Starting with the line that contains "ob = bpy.data.objects.new(name, me)" and stopping after the line that contains "faces = [((s", copy the entries below exactly. Include nothing else.

▸ **MATERIAL FOR THIS EXERCISE**:
####################

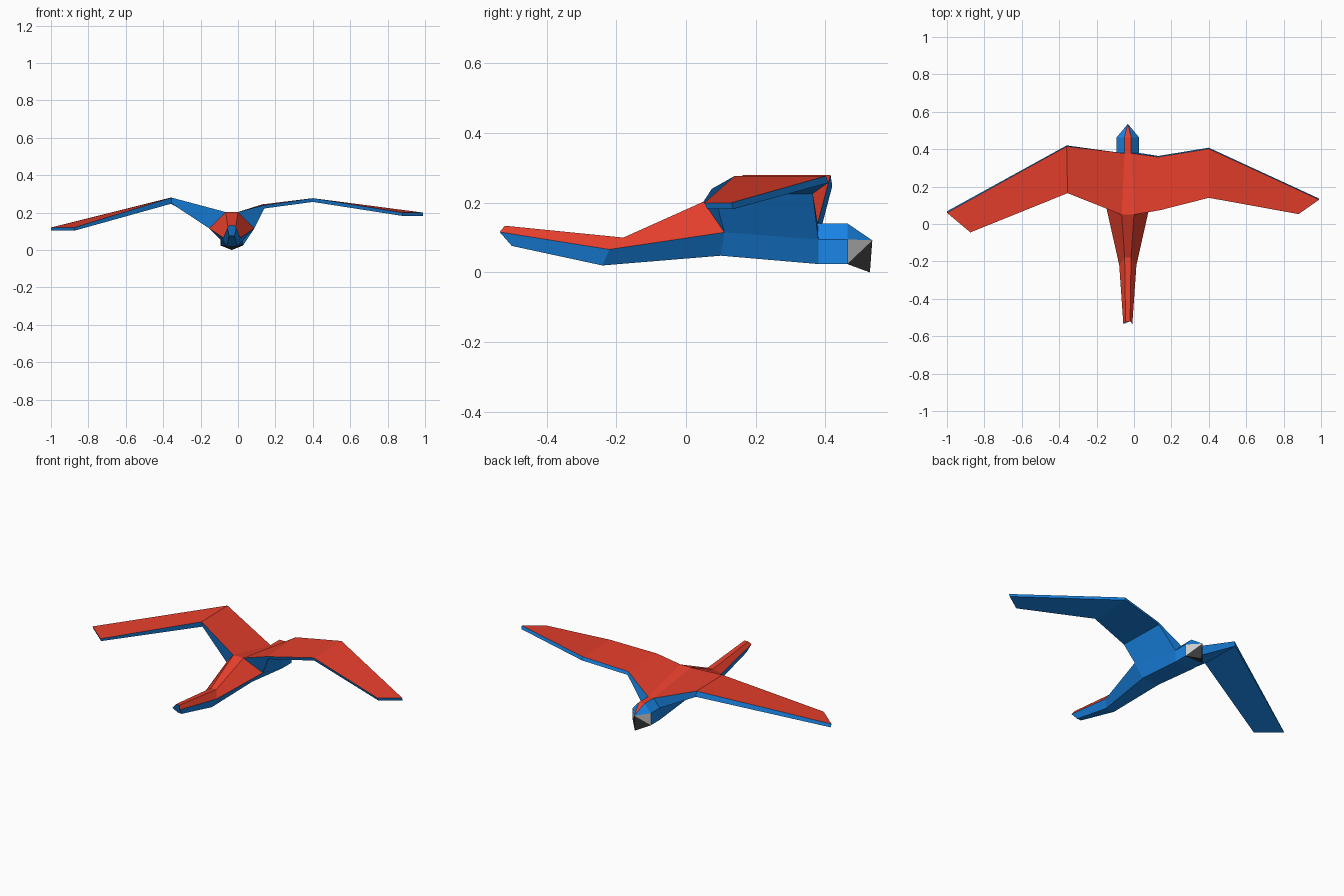
import bpy, bmesh

if "Cube" in bpy.data.objects:
    bpy.data.objects.remove(bpy.data.objects["Cube"])


def material(name, rgb):
    m = bpy.data.materials.new(name)
    m.diffuse_color = (*rgb, 1)
    m.use_nodes = True
    m.node_tree.nodes["Principled BSDF"].inputs["Base Color"].default_value = m.diffuse_color
    return m


RED = material("red", (0.80, 0.05, 0.025))
BLUE = material("blue", (0.01, 0.24, 0.80))
PALE = material("pale", (0.85, 0.85, 0.85))
BLACK = material("black", (0.04, 0.04, 0.04))
MATS = [RED, BLUE, PALE, BLACK]


def make(name, verts, faces, open_faces=()):
    """faces: (indices, material index); open_faces are removed after fixing normals."""
    bm = bmesh.new()
    vs = [bm.verts.new(v) for v in verts]
    made = []
    for idx, mat in faces:
        f = bm.faces.new([vs[i] for i in idx])
        f.material_index = mat
        made.append(f)
    bmesh.ops.recalc_face_normals(bm, faces=bm.faces[:])
    bmesh.ops.delete(bm, geom=[made[i] for i in open_faces], context='FACES')
    me = bpy.data.meshes.new(name)
    bm.to_mesh(me)
    bm.free()
    for m in MATS:
        me.materials.append(m)
    ob = bpy.data.objects.new(name, me)
    bpy.context.collection.objects.link(ob)


def loft(name, rings, colour, open_faces=()):
    n = len(rings[0])
    verts = [v for r in rings for v in r]
    faces = [((s * n + k, s * n + (k + 1) % n, (s + 1) * n + (k + 1) % n, (s + 1) * n + k),
              colour(s, k)) for s in range(len(rings) - 1) for k in range(n)]
    last = (len(rings) - 1) * n
    faces += [(tuple(range(n)), 1), (tuple(range(last, last + n)), 1)]
    make(name, verts, faces, [i % len(faces) for i in open_faces])


CX = -0.033


def hexagon(top, mid, bottom):
    """Six-sided body section from (half width, y, z) of its three levels."""
    order = [(top, -1), (top, 1), (mid, 1), (bottom, 1), (bottom, -1), (mid, -1)]
    return [(CX + s * w, y, z) for (w, y, z), s in order]


# Body: tail tip, tail base, hips, shoulders, face
body = [
    hexagon((0.012, -0.52, 0.134), (0.024, -0.535, 0.116), (0.014, -0.50, 0.076)),
    hexagon((0.017, -0.18, 0.10), (0.046, -0.22, 0.066), (0.028, -0.24, 0.02)),
    hexagon((0.033, 0.05, 0.203), (0.12, 0.11, 0.115), (0.055, 0.10, 0.048)),
    hexagon((0.018, 0.378, 0.141), (0.06, 0.38, 0.095), (0.06, 0.38, 0.024)),
    hexagon((0.018, 0.463, 0.141), (0.06, 0.463, 0.095), (0.06, 0.463, 0.024)),
]


def body_colour(s, k):
    if k == 0:
        return 0
    return 0 if k in (1, 5) and s < 2 else 1


# wing sockets and the face behind the beak stay open
loft("body", body, body_colour, open_faces=(13, 17, -1))

# Brow and beak share the front ring of the head
face = body[-1]
tip, low = (CX, 0.535, 0.092), (CX, 0.528, 0.0)
make("brow", face + [tip],
     [((1, 0, 6), 0), ((2, 1, 6), 1), ((0, 5, 6), 1), ((0, 1, 2, 3, 4, 5), 1),
      ((6, 2, 3, 4, 5), 1)], open_faces=(3, 4))
make("beak", face[2:] + [tip, low],
     [((0, 1, 4), 2), ((1, 5, 4), 3), ((2, 3, 4), 2), ((5, 2, 4), 3),
      ((1, 2, 5), 3), ((0, 1, 2, 3), 3), ((0, 3, 4), 1)], open_faces=(5, 6))


def section(lead, trail, thick, lip):
    """Wing rib: top edge points and a slightly longer lower edge."""
    (lx, ly, lz), (tx, ty, tz) = lead, trail
    return [trail, lead, (lx, ly + lip, lz - thick), (tx, ty + 0.008, tz - thick)]


def wing(name, side, ribs):
    a, b = (1, 2) if side > 0 else (0, 5)
    root = [body[2][a], body[3][a], body[3][b], body[2][b]]
    loft(name, [root] + ribs, lambda s, k: 0 if k == 0 else 1, open_faces=(-2,))


wing("right_wing", 1, [
    section((0.13, 0.358, 0.244), (0.14, 0.074, 0.24), 0.018, 0.006),
    section((0.40, 0.402, 0.277), (0.40, 0.14, 0.277), 0.02, 0.006),
    section((0.99, 0.13, 0.20), (0.88, 0.053, 0.20), 0.018, 0.006)])
wing("left_wing", -1, [
    section((-0.36, 0.415, 0.28), (-0.355, 0.165, 0.28), 0.032, 0.005),
    section((-1.0, 0.06, 0.12), (-0.875, -0.045, 0.12), 0.017, 0.008)])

####################

▸ **EXPECTED OUTPUT**:
    ob = bpy.data.objects.new(name, me)
    bpy.context.collection.objects.link(ob)


def loft(name, rings, colour, open_faces=()):
    n = len(rings[0])
    verts = [v for r in rings for v in r]
    faces = [((s * n + k, s * n + (k + 1) % n, (s + 1) * n + (k + 1) % n, (s + 1) * n + k),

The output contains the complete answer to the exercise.